How Jean Sibelius ran out of notes

'Dead Europe'by Tony Krawitz (director). In limited release.

‘Dead Europe’ by Tony Krawitz (director)

Bill Henson, 'Untitled', 2009/2010. Image courtesy the artist and Roslyn Oxley9 Gallery, Sydney.

The Vagina Dialogues: Do women really want less sex than men?


More in Arts & Letters

Photo: “Breakfast at Heide” (from left: Sidney Nolan, Max Harris, Sunday Reed and John Reed), circa 1945

Artful lodgers: The Heide Museum of Modern Art

The story of John and Sunday Reed’s influence on Sidney Nolan and other live-in protégés

Still from ‘The French Dispatch’

The life solipsistic: ‘The French Dispatch’

Wes Anderson’s film about a New Yorker–style magazine is simultaneously trivial and exhausting

Still from ‘Nitram’

An eye on the outlier: ‘Nitram’

Justin Kurzel’s biopic of the Port Arthur killer is a warning on suburban neglect and gun control

Still from Steven Soderbergh’s ‘No Sudden Move’

True to form: ‘No Sudden Move’

Steven Soderbergh’s Detroit crime movie is another formal experiment with commercial trappings


More in Noted

Image of ‘Scary Monsters’

‘Scary Monsters’ by Michelle de Kretser

Two satirical stories about fitting in, from the two-time Miles Franklin–winner

Image of ‘Bewilderment’

‘Bewilderment’ by Richard Powers

The Pulitzer-winner’s open-hearted reworking of Flowers for Algernon, updated for modern times

Image of Colson Whitehead's ‘Harlem Shuffle’

‘Harlem Shuffle’ by Colson Whitehead

The author of ‘The Underground Railroad’ offers a disappointingly straightforward neo-noir caper set in the early ’60s

Image of Charif Majdalani’s ‘Beirut 2020’

‘Beirut 2020’ by Charif Majdalani

The Lebanese writer’s elegiac journal captures the city’s devastating port explosion


Read on

Cover detail of Andrew O'Hagan’s ‘Mayflies’

There is a light

Andrew O’Hagan’s ‘Mayflies’ and what might endure from our irresponsible but spirited youth

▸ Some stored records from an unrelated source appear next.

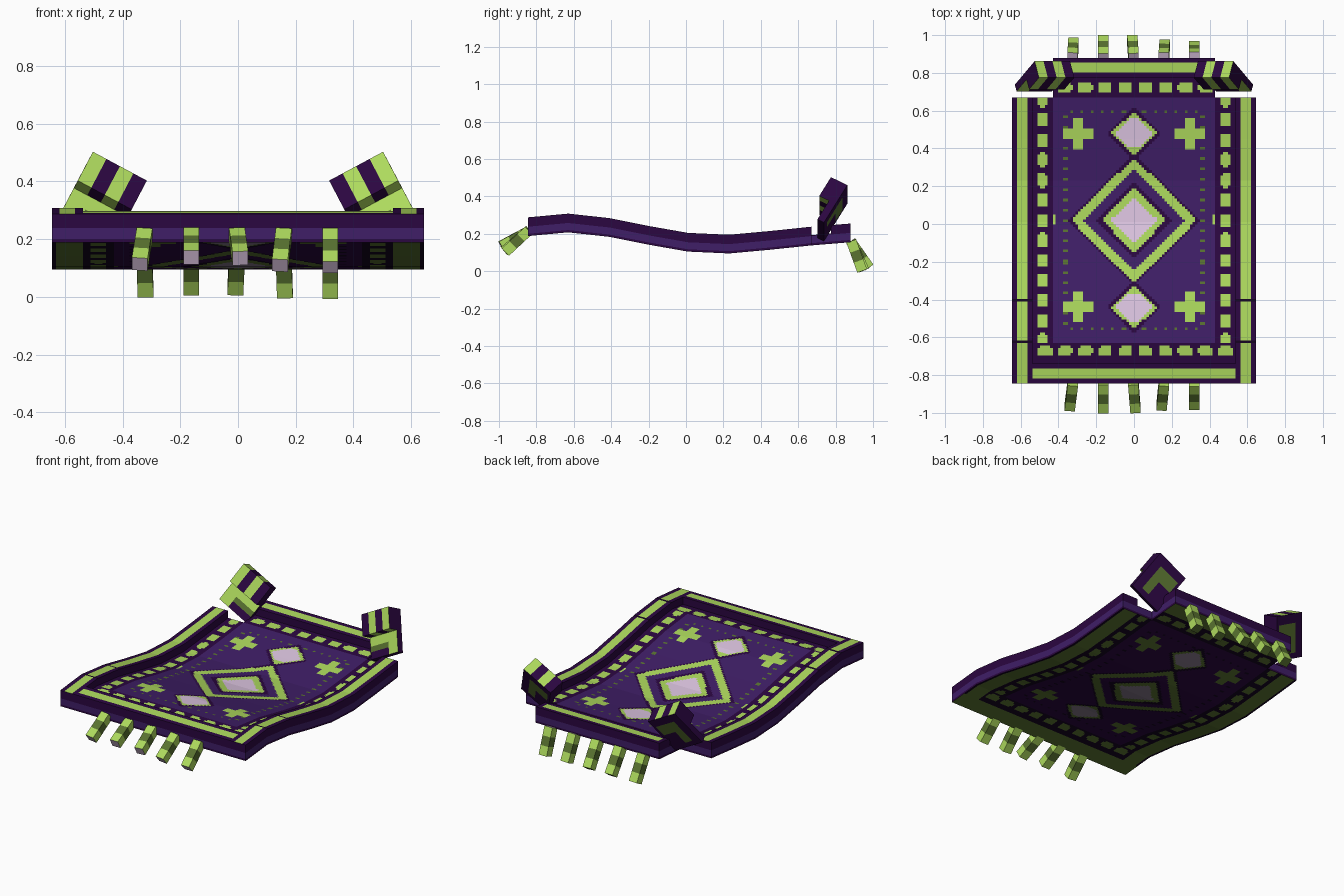
import bpy, bmesh, math
from mathutils import Vector, Matrix

if "Cube" in bpy.data.objects:
    bpy.data.objects.remove(bpy.data.objects["Cube"])

# ---- flat colours ----
COLOURS = [("dark_purple", (.024, .002, .052)), ("field_purple", (.050, .013, .135)),
           ("lime", (.42, .70, .11)), ("olive", (.10, .17, .03)), ("lilac", (.74, .57, .77)),
           ("black_purple", (.007, .001, .014)), ("grey_lilac", (.25, .20, .27))]
DARK, FIELD, LIME, OLIVE, LILAC, BLACK, GREY = range(7)
SHADE = {DARK: BLACK, FIELD: DARK, LIME: OLIVE, OLIVE: BLACK, LILAC: GREY, BLACK: BLACK}
MATS = []
for name, c in COLOURS:
    m = bpy.data.materials.new(name)
    m.diffuse_color = (*c, 1)
    m.use_nodes = True
    m.node_tree.nodes["Principled BSDF"].inputs["Base Color"].default_value = m.diffuse_color
    MATS.append(m)


def finish(bm, name):
    bmesh.ops.recalc_face_normals(bm, faces=bm.faces[:])
    me = bpy.data.meshes.new(name)
    bm.to_mesh(me)
    bm.free()
    for m in MATS:
        me.materials.append(m)
    ob = bpy.data.objects.new(name, me)
    bpy.context.collection.objects.link(ob)
    return ob


# ---- woven pattern ----
def off(t, start, step):
    """Distance to the nearest repeat."""
    return abs((t - start + step / 2) % step - step / 2)


def dash(along, across):
    return along < .038 and across < .027 and along + across < .052


def weave(x, y):
    a = abs(x)
    # outer border with long stripes
    if a > .5375:
        if min(abs(y + .628), abs(y + .405)) < .007:
            return BLACK
        return LIME if .565 < a < .622 else DARK
    if y < -.7375:
        return LIME if -.818 < y < -.765 else DARK
    if y > .775:
        return LIME if a < .40 and .80 < y < .855 else DARK
    # dashed frame
    if y < -.63:
        return LIME if dash(off(x, .06, .1065), abs(y + .675)) else DARK
    if y > .67:
        return LIME if dash(off(x, .06, .1065), abs(y - .72)) else DARK
    if a > .43:
        return LIME if dash(off(y, .02, .1065), abs(a - .485)) else DARK
    # central medallion
    d = a + abs(y - .02)
    for limit, colour in ((.125, LILAC), (.17, LIME), (.205, DARK), (.272, FIELD), (.332, LIME), (.35, DARK)):
        if d < limit:
            return colour
    # small diamonds and crosses
    b = min(abs(y - .48), abs(y + .44))
    d = a + b
    if d < .14:
        return LILAC if d < .10 and b < .075 and a < .09 else (LIME if d < .12 else DARK)
    e = abs(a - .295)
    if min(e, b) < .028 and max(e, b) < .08:
        return LIME
    # dotted line inside the field
    if (abs(a - .363) < .007 and -.57 < y < .61 and off(y, .02, .055) < .008) or \
       (min(abs(y - .6), abs(y + .555)) < .007 and a < .37 and off(x, 0, .055) < .008):
        return OLIVE
    if a > .415 and abs(y - .02) < .025:
        return LIME
    return FIELD


def underside(x, y):
    if .5375 < abs(x) < .632 or y < -.7375 or y > .775:
        return OLIVE
    return SHADE[weave(x, y)]


# ---- carpet: wavy slab of eight straight segments, raised border, back corners open ----
SEG_Y = [-.845, -.63, -.41, -.20, .01, .23, .45, .67, .88]
SEG_Z = [.188, .208, .184, .142, .105, .095, .115, .138, .155]
SUB, NX = 16, 96
NY = SUB * (len(SEG_Y) - 1)
LEVELS = [0, .012, .05, .055, .1]
WALL = [DARK, FIELD, DARK, DARK]


def line(vals, j):
    k = min(int(j // SUB), len(vals) - 2)
    return vals[k] + (vals[k + 1] - vals[k]) * (j - k * SUB) / SUB


def centre(i, j):
    return (i + .5) / NX * 1.29 - .645, line(SEG_Y, j + .5)


def top_level(i, j):
    """0 where there is no carpet, 3 on the sunken field, 4 on the border."""
    if not (0 <= i < NX and 0 <= j < NY):
        return 0
    x, y = centre(i, j)
    if y > .67 and abs(x) > .43:
        return 0
    return 3 if abs(x) < .5375 and -.7375 < y < .775 else 4


bm = bmesh.new()
cache = {}


def vert(i, j, level):
    key = (i, j, level)
    if key not in cache:
        cache[key] = bm.verts.new((i / NX * 1.29 - .645, line(SEG_Y, j), line(SEG_Z, j) + LEVELS[level]))
    return cache[key]


for i in range(NX):
    for j in range(NY):
        top = top_level(i, j)
        if not top:
            continue
        ring = [(i, j), (i + 1, j), (i + 1, j + 1), (i, j + 1)]
        x, y = centre(i, j)
        bm.faces.new([vert(*c, top) for c in ring]).material_index = weave(x, y)
        bm.faces.new([vert(*c, 0) for c in reversed(ring)]).material_index = underside(x, y)
        for k, (di, dj) in enumerate(((0, -1), (1, 0), (0, 1), (-1, 0))):
            p, q = ring[k], ring[(k + 1) % 4]
            for n in range(top_level(i + di, j + dj), top):
                f = bm.faces.new([vert(*p, n), vert(*q, n), vert(*q, n + 1), vert(*p, n + 1)])
                f.material_index = WALL[n]
finish(bm, "carpet")


# ---- box with three edge vectors, coloured by a rule on its unit coordinates ----
def painted_box(name, mid, edges, rule):
    bm = bmesh.new()
    bmesh.ops.create_cube(bm, size=1)
    bmesh.ops.subdivide_edges(bm, edges=bm.edges[:], cuts=11, use_grid_fill=True)
    for f in bm.faces:
        f.material_index = rule(*(f.calc_center_median() + Vector((.5, .5, .5))))
    mat = Matrix([tuple(e) for e in edges]).transposed().to_4x4()
    mat.translation = mid
    bm.transform(mat)
    return finish(bm, name)


# ---- folded-up back corners: thick striped rim and thinner inner panel ----
def chevron(u, v):
    return OLIVE if .5 < max(u, v) < .78 and min(u, v) > .12 else DARK


def rim_rule(u, v, w):
    if w > .999:
        return chevron(u, .5 + v / 2)
    if .001 < u < .999:
        return DARK if int((1 - u) * 4) % 2 else LIME
    return DARK


def panel_rule(u, v, w):
    if w > .999:
        return chevron(u, v / 2)
    if w < .001:
        return LIME if v > .55 or u > .7 else OLIVE if v > .3 else DARK
    return DARK


for s, side in ((1, "left"), (-1, "right")):
    p, q = Vector((-.187, 0, .10)), Vector((.105, .125, .20))
    r = p.cross(q).normalized() * .1
    mid = Vector((-.503, .775, .503)) - p / 2 - q / 2 + r / 2
    mid, p, q, r = [Vector((s * a.x, a.y, a.z)) for a in (mid, p, q, r)]
    painted_box("corner_rim_" + side, mid + q * .25, [p, q * .5, r], rim_rule)
    painted_box("corner_panel_" + side, mid - q * .25 + r * .3, [p, q * .5, r * .4], panel_rule)


# ---- tassels ----
def front_tassel_rule(u, v, w):
    return LILAC if v > .999 else OLIVE if int(v * 3) == 1 else LIME


def back_tassel_rule(u, v, w):
    if v < .001:
        return LILAC
    return OLIVE if v > .999 or int(v * 3) == 1 else LIME


def tassel(name, start, direction, drop, lean, rule):
    axis = Vector((lean, direction * math.cos(drop), -math.sin(drop))).normalized()
    across = Vector((1, 0, 0))
    across = (across - axis * across.dot(axis)).normalized()
    up = across.cross(axis)
    painted_box(name, Vector(start) + axis * .073, [across * .055, axis * .17, up * .055], rule)


XS = [-.325, -.162, -.003, .158, .32]
FRONT = [(38, -.10), (28, 0), (29, .07), (40, -.08), (43, 0)]
BACK = [(62, .03), (55, 0), (55, -.04), (66, .03), (70, 0)]
for n, x in enumerate(XS):
    tassel(f"front_tassel_{n + 1}", (x, -.85, .21), -1, math.radians(FRONT[n][0]), FRONT[n][1], front_tassel_rule)
    tassel(f"back_tassel_{n + 1}", (x, .888, .15), 1, math.radians(BACK[n][0]), BACK[n][1], back_tassel_rule)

Scott Morrison in the sheds after the NRL match between the Cronulla Sharks and the North Queensland Cowboys in Sydney, July 25, 2019

Birth of a larrikin

The disguised rise of Scott Morrison

Black Summer at Currowan

Lessons from Australia’s worst bushfires

Image of Paul Kelly

Unfinished business

Every Paul Kelly song so far, from worst to best